Greer uses the example of changing views on marriage and family that have made acceptance of gay marriage even possible. The complex narrative of those changing views is provided as evidence that narrative is most important for understanding what happened. (The narrative is definitely worth reading.) However, the narrative, as unquestionably important as it is, in some ways doesn't explain why it is that a particular view of marriage came to dominate over what had been the dominant view. Why did the change occur? That's what a science of cultural change can explain.
Greer notes that in 1995-96, only 27% of the population thought gays should be allowed to get married, while in 2015, 60% agree with that position. That's a huge change in 20 years. But let's be honest -- the 27% in 1995 was a huge percentage compared to what it had been 20 years before, when it was in the single digits. That means there was a huge leap in support in basically a generation. That means that a huge number of people who once opposed gay marriage now favor it. How do we explain that?
Network theory explains it. When you have a network, you have a situation where you can have explosive change, or emergence. There is a tipping point where the idea, etc. spreads rather quickly. It usually occurs at about 10% saturation.
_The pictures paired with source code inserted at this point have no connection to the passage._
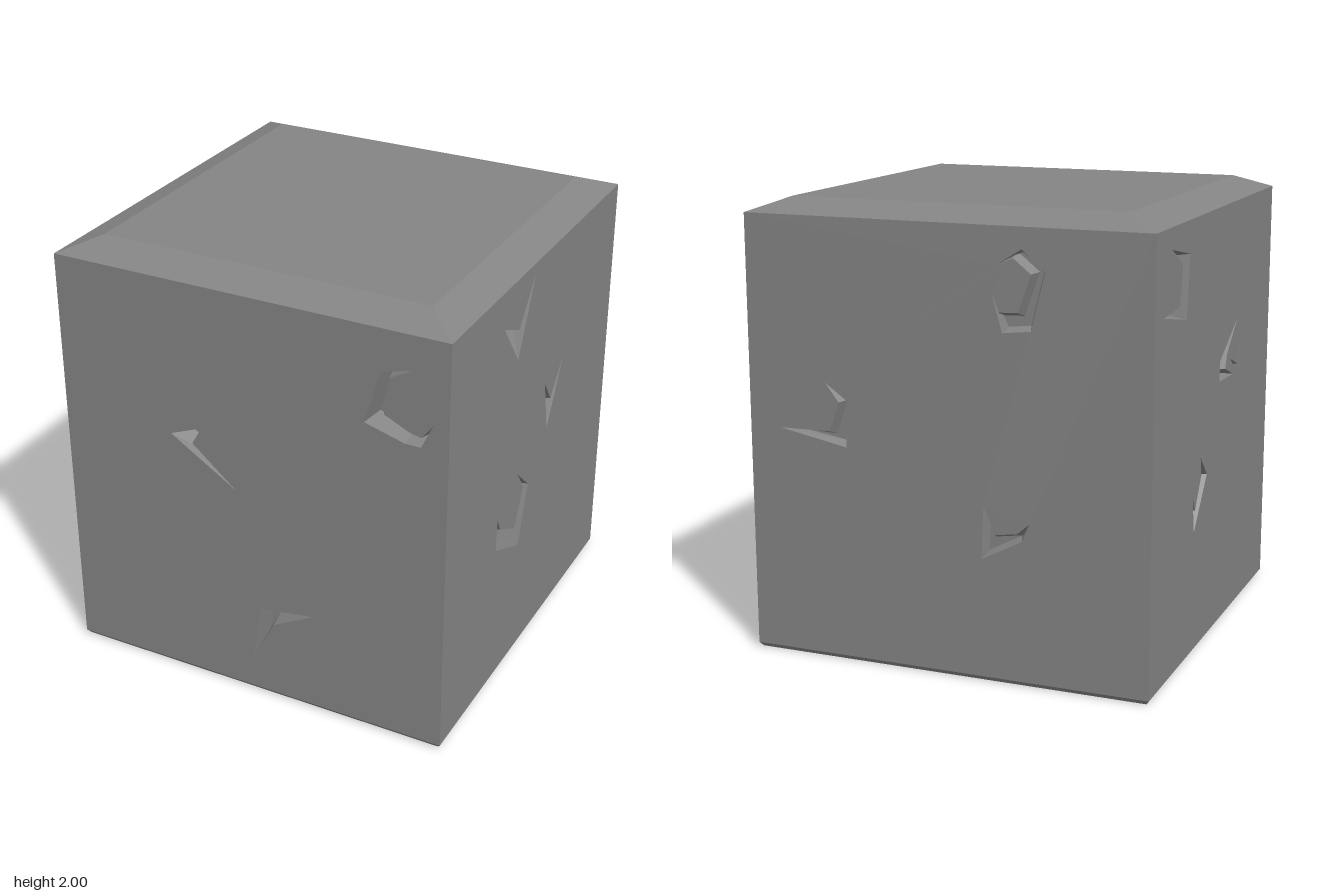
import * as THREE from 'three';

const HALF = 0.91, LOW = 0.02, HIGH = 1.94, SLOPE = 0.018;

// Chips on each side, seen from outside it. Each is a bent blade: its outer edge
// runs tip, corners, tip as [across, height]; a corner's third value is how far
// its inner edge is drawn towards the middle of the two tips.
const SIDES = {
  front: { depth: 0.1, chips: [
    [[0.75, 1.79], [0.61, 1.75, 0.22], [0.54, 1.51, 0.34], [0.72, 1.46, 0.25], [0.79, 1.46, 0.2], [0.84, 1.57]],
    [[-0.155, 1.31], [-0.375, 1.22, 0.39], [-0.06, 1.02]],
    [[0, 0.18], [0.04, 0.45, 0.58], [0.3, 0.49]],
  ] },
  right: { depth: 0.1, chips: [
    [[-0.39, 1.77], [-0.225, 1.56, 0.51], [-0.07, 1.9]],
    [[0.11, 1.29], [0.165, 1.04, 0.52], [0.32, 1.33]],
    [[-0.16, 0.97], [-0.03, 0.855, 0.24], [-0.115, 0.58, 0.36], [-0.375, 0.7, 0.4], [-0.37, 0.855]],
  ] },
  back: { depth: 0.045, chips: [
    [[0.24, 1.78], [0.35, 1.85, 0.3], [0.45, 1.76, 0.27], [0.39, 1.52, 0.35], [0.265, 1.505, 0.38], [0.22, 1.67]],
    [[-0.765, 1.02], [-0.45, 0.96, 0.38], [-0.44, 1.16, 0.2], [-0.545, 1.235]],
    [[0.18, 0.77], [0.17, 0.54, 0.55], [0.35, 0.635, 0.3], [0.385, 0.715]],
  ] },
  left: { depth: 0.1, chips: [
    [[-0.705, 1.85], [-0.45, 1.8, 0.33], [-0.48, 1.53, 0.37], [-0.8, 1.59]],
    [[0.33, 1.4], [0.05, 1.25, 0.45], [0.05, 1.16, 0.35], [0.28, 1.15]],
    [[0.39, 1.33], [0.385, 1.12, 0.4], [0.22, 1.23]],
    [[-0.225, 0.88], [-0.12, 0.78, 0.55], [-0.305, 0.565, 0.4], [-0.335, 0.735]],
  ] },
};

// Closed counter-clockwise outline of a chip, from its outer edge
function chipRim(edge) {
  const outer = edge.map(([x, y]) => new THREE.Vector2(x, y));
  const middle = outer[0].clone().lerp(outer[outer.length - 1], 0.5);
  const inner = outer.slice(1, -1).map((p, i) => p.clone().lerp(middle, edge[i + 1][2]));
  const rim = [...outer, ...inner.reverse()];
  return THREE.ShapeUtils.isClockWise(rim) ? rim.reverse() : rim;
}

// Moves a counter-clockwise outline inwards, limiting the reach at sharp tips
function inset(points, distance) {
  const count = points.length;
  return points.map((p, i) => {
    const before = p.clone().sub(points[(i + count - 1) % count]).normalize();
    const after = points[(i + 1) % count].clone().sub(p).normalize();
    const n1 = new THREE.Vector2(-before.y, before.x);
    const n2 = new THREE.Vector2(-after.y, after.x);
    const move = n1.clone().add(n2).multiplyScalar(distance / Math.max(1 + n1.dot(n2), 0.02));
    return p.clone().add(move.clampLength(0, 0.11));
  });
}

// Sloping walls from the rim of a chip down to its floor
function chipWalls(rim, floor, depth) {
  const positions = [];
  rim.forEach((a, i) => {
    const j = (i + 1) % rim.length;
    const b = rim[j], c = floor[j], d = floor[i];
    positions.push(a.x, a.y, 0, b.x, b.y, 0, c.x, c.y, -depth);
    positions.push(a.x, a.y, 0, c.x, c.y, -depth, d.x, d.y, -depth);
  });
  const geometry = new THREE.BufferGeometry();
  geometry.setAttribute('position', new THREE.Float32BufferAttribute(positions, 3));
  geometry.computeVertexNormals();
  return geometry;
}

export function createModel() {
  const model = new THREE.Group();
  model.name = 'chippedBlock';
  const material = new THREE.MeshStandardMaterial({ color: 0x848484, flatShading: true });

  const add = (parent, name, geometry, z = 0) => {
    const mesh = new THREE.Mesh(geometry, material);
    mesh.name = name;
    mesh.position.z = z;
    parent.add(mesh);
  };

  // Square caps: a four-sided lathe of [half width, height] points
  const cap = (name, profile) => add(model, name, new THREE.LatheGeometry(
    profile.map(([w, y]) => new THREE.Vector2(w * Math.SQRT2, y)), 4, Math.PI / 4));
  cap('bottomCap', [[0, 0], [0.895, 0], [HALF, LOW]]);
  cap('topCap', [[HALF, HIGH], [0.757, 2], [0, 2]]);

  // Sides with carved chips, a quarter turn apart
  Object.entries(SIDES).forEach(([name, { depth, chips }], quarter) => {
    const side = new THREE.Group();
    side.name = `${name}Side`;
    side.rotation.y = quarter * Math.PI / 2;
    model.add(side);

    const face = new THREE.Shape();
    face.moveTo(-HALF, LOW).lineTo(HALF, LOW).lineTo(HALF, HIGH).lineTo(-HALF, HIGH);
    chips.forEach((edge, i) => {
      const rim = chipRim(edge);
      const floor = inset(rim, SLOPE);
      face.holes.push(new THREE.Path(rim));
      add(side, `${name}ChipWalls${i + 1}`, chipWalls(rim, floor, depth), HALF);
      add(side, `${name}ChipFloor${i + 1}`, new THREE.ShapeGeometry(new THREE.Shape(floor)), HALF - depth);
    });
    add(side, `${name}Face`, new THREE.ShapeGeometry(face), HALF);
  });
  return model;
}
Given the slowness of cultural change, such a massive change in only a generation is rapid.
Greer further asks some great questions:
Today countries with fairly similar economic and demographic profiles—such as much of Western Europe and Japan—have very different attitudes and expectations for the roles men, women, and children are supposed to play in family life. Things like the age at which children leave the home or marry can be quantified and coded with ease. It is much harder to quantify or code how much affection husbands are expected to show their wives, or how harshly parents should discipline their children. The answer to this is that one would have to create a set of network models for each of the cultural traits, from economy to culture to family to whatever other spontaneous order would be involved. There are patterns of psychosocial emergence that take place under changing degrees of interactive density within a population or culture (see the work of Clare Graves and those influenced by him). But these patterns both affect the economy and culture (and others) and are in turn affected by them. We would expect people to have different attitudes based on economy, interactive density, various cultural practices, degrees of trust, etc. Each of these can be modeled and layered on each other to create the rich variety we see in the world.
So what does explain these things? And more importantly, how can we verify if any proposed explanation is true? Is it possible to establish a science of family life?
This may not satisfy many people who think that "science" means "precise prediction." But precise prediction is only appropriate for the simple sciences, like physics and (most) chemistry. It is not at all appropriate for the complex sciences, like biology, psychology, and the social sciences, where we can only ever make pattern predictions.
A great example of a pattern prediction is Turchin's prediction that there will be an increase in political violence in the U.S. in 2020. The research he has done strongly suggests there is a 50 year secular cycle of political violence in the U.S. (The exception, 1820, occurred during the Dalton Minimum, which caused temperatures across the globe to plummet, and may have had a dampening effect on people getting together publicly to get riled up together.) While he can predict that there will be an upswing in political violence, and he can recognize some general elements that drive the cycle, what he cannot do is predict what the precise nature of the conflict will be, what parties will be involved, precisely where the violence will erupt, and precisely what will trigger everything. Also, something could happen to increase or decrease the degree of violence. And 2020 is a more-or-less (within a year or two) prediction. So if it peaks a little early or a little late, Turchin would still be right in his prediction.
Turchin's work involves the creation of a kind of macrohistory comparable to macroeconomics. The patterns that emerge in each macro view involve the kinds of cycles one would expect if positive feedback dominates. Underlying this involves microhistory and microeconomics, which involves the actions of individuals and which is dominates by negative feedback. The fact that different kinds of feedback dominate at different levels of analysis suggests to me that we need to have both approaches if we are going to develop a fully scientific, fully complex understanding of history, culture, economics, or any other social phenomenon we wish to understand. No question that narrative is a vital element, but so too are network models, constructal theory, percolation models, emergence, self-organization, and other related mathematical approaches that will allow us to develop more scientific understandings of human psychosociology.